Objective. Early pubertal timing predicts deleterious outcomes for young girls, including substance use, risky sexual behavior, and pregnancy. In turn, adolescent pregnancy predicts long-term negative consequences such as reduced educational attainment and income-earning potential. Despite evidence of the direct links between early puberty and negative outcomes, this study is the first to examine the role that alcohol plays in the timing of sexual intercourse and pregnancy among early-maturing females.
Design. Participants were 666 females, aged 18 to 22 years, from 4 major ethnic groups in Arizona (non-Hispanic white, black, Latino, and Native American). All women included in the sample had experienced a pregnancy in their teens or early 20s. Participants completed a self-administered questionnaire that inquired about their timing of menarche, sexual initiation, first alcohol use, and age at first pregnancy. A mediating model predicting age at pregnancy was tested by using path modeling.
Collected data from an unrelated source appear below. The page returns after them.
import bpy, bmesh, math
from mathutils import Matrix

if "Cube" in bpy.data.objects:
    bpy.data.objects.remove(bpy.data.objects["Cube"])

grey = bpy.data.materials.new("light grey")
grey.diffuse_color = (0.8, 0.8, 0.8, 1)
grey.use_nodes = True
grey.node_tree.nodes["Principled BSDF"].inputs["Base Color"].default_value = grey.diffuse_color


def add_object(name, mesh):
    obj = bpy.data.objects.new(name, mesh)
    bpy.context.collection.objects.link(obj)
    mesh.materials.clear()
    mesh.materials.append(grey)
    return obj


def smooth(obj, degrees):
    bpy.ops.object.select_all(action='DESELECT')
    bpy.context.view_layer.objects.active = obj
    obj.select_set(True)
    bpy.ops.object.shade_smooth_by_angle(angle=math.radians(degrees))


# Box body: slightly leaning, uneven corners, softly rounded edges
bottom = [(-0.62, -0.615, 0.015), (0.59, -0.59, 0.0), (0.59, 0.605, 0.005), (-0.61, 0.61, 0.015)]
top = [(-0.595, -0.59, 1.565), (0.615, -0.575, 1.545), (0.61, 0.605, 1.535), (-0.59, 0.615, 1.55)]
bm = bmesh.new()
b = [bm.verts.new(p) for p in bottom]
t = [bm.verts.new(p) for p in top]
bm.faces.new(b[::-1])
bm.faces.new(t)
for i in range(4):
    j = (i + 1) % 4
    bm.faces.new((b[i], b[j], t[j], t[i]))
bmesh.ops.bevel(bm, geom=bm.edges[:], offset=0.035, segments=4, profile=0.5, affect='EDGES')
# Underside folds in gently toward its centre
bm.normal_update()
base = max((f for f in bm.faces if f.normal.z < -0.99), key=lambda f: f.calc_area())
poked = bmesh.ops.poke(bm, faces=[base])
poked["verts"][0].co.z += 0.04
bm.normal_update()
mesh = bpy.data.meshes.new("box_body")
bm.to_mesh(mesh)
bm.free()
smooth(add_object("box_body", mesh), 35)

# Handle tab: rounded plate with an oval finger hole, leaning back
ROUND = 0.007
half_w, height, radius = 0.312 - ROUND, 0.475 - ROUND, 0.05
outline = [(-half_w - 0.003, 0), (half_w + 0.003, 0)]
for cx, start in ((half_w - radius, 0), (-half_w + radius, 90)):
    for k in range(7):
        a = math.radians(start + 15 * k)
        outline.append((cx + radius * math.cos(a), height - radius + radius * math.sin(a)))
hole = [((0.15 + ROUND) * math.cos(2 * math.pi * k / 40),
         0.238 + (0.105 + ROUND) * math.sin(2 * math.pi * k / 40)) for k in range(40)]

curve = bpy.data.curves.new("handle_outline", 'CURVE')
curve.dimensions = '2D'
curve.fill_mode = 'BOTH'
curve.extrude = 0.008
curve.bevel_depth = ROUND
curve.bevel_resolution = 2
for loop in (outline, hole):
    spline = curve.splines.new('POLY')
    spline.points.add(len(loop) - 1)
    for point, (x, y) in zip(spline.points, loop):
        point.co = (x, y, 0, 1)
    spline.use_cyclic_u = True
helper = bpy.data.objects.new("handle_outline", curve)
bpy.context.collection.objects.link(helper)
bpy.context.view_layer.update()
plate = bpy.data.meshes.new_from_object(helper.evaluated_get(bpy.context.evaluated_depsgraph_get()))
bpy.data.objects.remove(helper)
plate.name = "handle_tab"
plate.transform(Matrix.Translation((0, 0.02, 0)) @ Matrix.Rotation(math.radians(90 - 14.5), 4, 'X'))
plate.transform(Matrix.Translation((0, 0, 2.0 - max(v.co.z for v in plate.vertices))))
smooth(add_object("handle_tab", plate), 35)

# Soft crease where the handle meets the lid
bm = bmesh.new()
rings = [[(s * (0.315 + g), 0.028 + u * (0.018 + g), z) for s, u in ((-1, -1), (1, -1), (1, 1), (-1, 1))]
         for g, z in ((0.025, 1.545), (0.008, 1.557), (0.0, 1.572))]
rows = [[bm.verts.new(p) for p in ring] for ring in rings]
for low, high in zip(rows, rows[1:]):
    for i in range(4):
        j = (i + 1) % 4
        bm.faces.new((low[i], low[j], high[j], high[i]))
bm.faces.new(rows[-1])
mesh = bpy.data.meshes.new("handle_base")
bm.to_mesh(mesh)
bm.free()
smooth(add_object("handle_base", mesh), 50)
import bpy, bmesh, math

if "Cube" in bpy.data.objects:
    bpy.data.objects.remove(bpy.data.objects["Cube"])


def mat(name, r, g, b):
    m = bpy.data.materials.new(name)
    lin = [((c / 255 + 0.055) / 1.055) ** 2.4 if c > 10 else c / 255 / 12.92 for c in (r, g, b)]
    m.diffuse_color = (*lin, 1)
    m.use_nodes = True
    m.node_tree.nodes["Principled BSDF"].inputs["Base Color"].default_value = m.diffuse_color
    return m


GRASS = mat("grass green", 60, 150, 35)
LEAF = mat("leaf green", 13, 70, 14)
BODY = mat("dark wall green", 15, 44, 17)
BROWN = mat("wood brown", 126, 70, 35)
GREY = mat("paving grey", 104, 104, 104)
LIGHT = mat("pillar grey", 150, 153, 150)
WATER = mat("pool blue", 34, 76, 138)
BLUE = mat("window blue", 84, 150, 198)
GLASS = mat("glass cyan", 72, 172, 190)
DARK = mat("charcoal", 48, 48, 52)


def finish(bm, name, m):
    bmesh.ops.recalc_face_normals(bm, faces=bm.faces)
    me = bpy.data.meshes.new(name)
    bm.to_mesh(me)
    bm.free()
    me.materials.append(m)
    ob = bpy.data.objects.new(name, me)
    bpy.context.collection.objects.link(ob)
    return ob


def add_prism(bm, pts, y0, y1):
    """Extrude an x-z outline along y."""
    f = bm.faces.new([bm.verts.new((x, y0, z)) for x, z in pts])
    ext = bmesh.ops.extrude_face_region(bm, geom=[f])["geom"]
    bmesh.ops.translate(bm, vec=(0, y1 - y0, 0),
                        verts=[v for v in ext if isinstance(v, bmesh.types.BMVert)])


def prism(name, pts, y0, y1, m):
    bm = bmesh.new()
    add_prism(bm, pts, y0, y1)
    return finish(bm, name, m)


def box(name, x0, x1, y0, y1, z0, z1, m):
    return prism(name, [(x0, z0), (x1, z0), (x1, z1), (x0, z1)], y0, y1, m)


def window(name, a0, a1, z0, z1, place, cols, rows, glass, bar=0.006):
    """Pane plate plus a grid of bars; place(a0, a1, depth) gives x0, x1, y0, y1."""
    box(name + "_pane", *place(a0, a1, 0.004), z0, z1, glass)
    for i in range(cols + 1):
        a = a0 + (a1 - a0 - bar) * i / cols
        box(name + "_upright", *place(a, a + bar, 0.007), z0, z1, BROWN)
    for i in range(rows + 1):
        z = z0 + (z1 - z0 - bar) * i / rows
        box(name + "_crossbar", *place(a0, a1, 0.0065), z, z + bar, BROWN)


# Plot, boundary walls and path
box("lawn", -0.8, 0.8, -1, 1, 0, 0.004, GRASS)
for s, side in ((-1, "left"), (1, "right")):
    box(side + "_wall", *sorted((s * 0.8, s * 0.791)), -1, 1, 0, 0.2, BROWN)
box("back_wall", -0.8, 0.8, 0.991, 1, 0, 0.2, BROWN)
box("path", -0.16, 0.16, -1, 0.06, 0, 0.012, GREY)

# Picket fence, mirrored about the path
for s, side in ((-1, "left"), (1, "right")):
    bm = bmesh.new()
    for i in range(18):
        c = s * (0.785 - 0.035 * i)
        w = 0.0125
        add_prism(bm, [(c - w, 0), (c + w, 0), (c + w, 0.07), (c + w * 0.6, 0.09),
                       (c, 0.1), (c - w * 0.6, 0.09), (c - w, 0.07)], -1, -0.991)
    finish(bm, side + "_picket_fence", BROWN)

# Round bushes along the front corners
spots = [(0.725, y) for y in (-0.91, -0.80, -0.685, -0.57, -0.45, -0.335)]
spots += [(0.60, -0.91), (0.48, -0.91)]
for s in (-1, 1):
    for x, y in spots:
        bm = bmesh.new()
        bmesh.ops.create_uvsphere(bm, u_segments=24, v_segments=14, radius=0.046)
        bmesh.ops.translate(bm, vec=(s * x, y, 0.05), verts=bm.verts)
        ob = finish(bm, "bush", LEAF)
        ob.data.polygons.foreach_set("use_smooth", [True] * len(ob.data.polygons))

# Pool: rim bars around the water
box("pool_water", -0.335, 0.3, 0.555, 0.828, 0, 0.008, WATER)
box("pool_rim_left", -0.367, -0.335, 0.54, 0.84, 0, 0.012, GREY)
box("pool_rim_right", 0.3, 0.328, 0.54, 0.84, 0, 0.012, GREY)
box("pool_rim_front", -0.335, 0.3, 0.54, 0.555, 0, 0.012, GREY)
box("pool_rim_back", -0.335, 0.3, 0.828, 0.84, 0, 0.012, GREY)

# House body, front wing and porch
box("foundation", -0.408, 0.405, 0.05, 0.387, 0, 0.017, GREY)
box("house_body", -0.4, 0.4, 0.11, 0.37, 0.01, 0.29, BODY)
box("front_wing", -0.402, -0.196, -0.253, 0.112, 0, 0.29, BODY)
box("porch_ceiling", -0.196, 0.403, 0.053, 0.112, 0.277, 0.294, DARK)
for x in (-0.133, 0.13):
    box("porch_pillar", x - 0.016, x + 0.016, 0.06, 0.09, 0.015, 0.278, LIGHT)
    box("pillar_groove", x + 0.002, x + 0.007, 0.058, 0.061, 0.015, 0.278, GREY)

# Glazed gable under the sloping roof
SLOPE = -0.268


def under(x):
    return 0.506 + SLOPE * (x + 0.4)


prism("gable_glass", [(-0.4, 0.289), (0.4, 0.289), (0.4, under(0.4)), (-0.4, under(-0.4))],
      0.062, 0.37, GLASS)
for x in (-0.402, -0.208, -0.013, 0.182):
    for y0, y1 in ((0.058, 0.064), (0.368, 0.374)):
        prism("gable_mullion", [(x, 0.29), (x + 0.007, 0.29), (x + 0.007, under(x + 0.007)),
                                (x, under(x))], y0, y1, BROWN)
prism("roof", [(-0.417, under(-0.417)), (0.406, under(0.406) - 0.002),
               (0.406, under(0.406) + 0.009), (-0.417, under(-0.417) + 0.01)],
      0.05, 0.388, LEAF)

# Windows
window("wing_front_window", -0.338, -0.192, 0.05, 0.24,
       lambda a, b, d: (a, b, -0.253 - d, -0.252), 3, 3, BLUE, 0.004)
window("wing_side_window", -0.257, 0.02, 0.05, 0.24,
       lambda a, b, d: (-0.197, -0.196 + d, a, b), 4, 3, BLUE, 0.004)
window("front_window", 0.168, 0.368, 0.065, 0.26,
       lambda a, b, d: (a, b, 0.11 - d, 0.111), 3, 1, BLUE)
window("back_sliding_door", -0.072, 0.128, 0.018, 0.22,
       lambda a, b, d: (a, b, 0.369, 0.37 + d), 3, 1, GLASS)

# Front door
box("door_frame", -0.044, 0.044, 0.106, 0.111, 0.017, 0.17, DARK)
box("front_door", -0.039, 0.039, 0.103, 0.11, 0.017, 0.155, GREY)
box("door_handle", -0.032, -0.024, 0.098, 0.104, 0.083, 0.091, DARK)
Results. Early puberty was found to be associated with earlier age of alcohol use and sexual initiation, which in turn predicted early pregnancy. Age at first sexual intercourse and age at first substance use significantly mediated the relation between age at menarche and age at first pregnancy. The results did not vary by ethnic group.
Conclusions. Girls who mature early are more likely to engage in early substance use and sexual intercourse, which in turn puts them at greater risk for adolescent pregnancy. It is important that health care providers are sensitive to the risks associated with early maturation among young girls and provide preventive screening, education, and counseling related to alcohol use and sexual initiation for this group.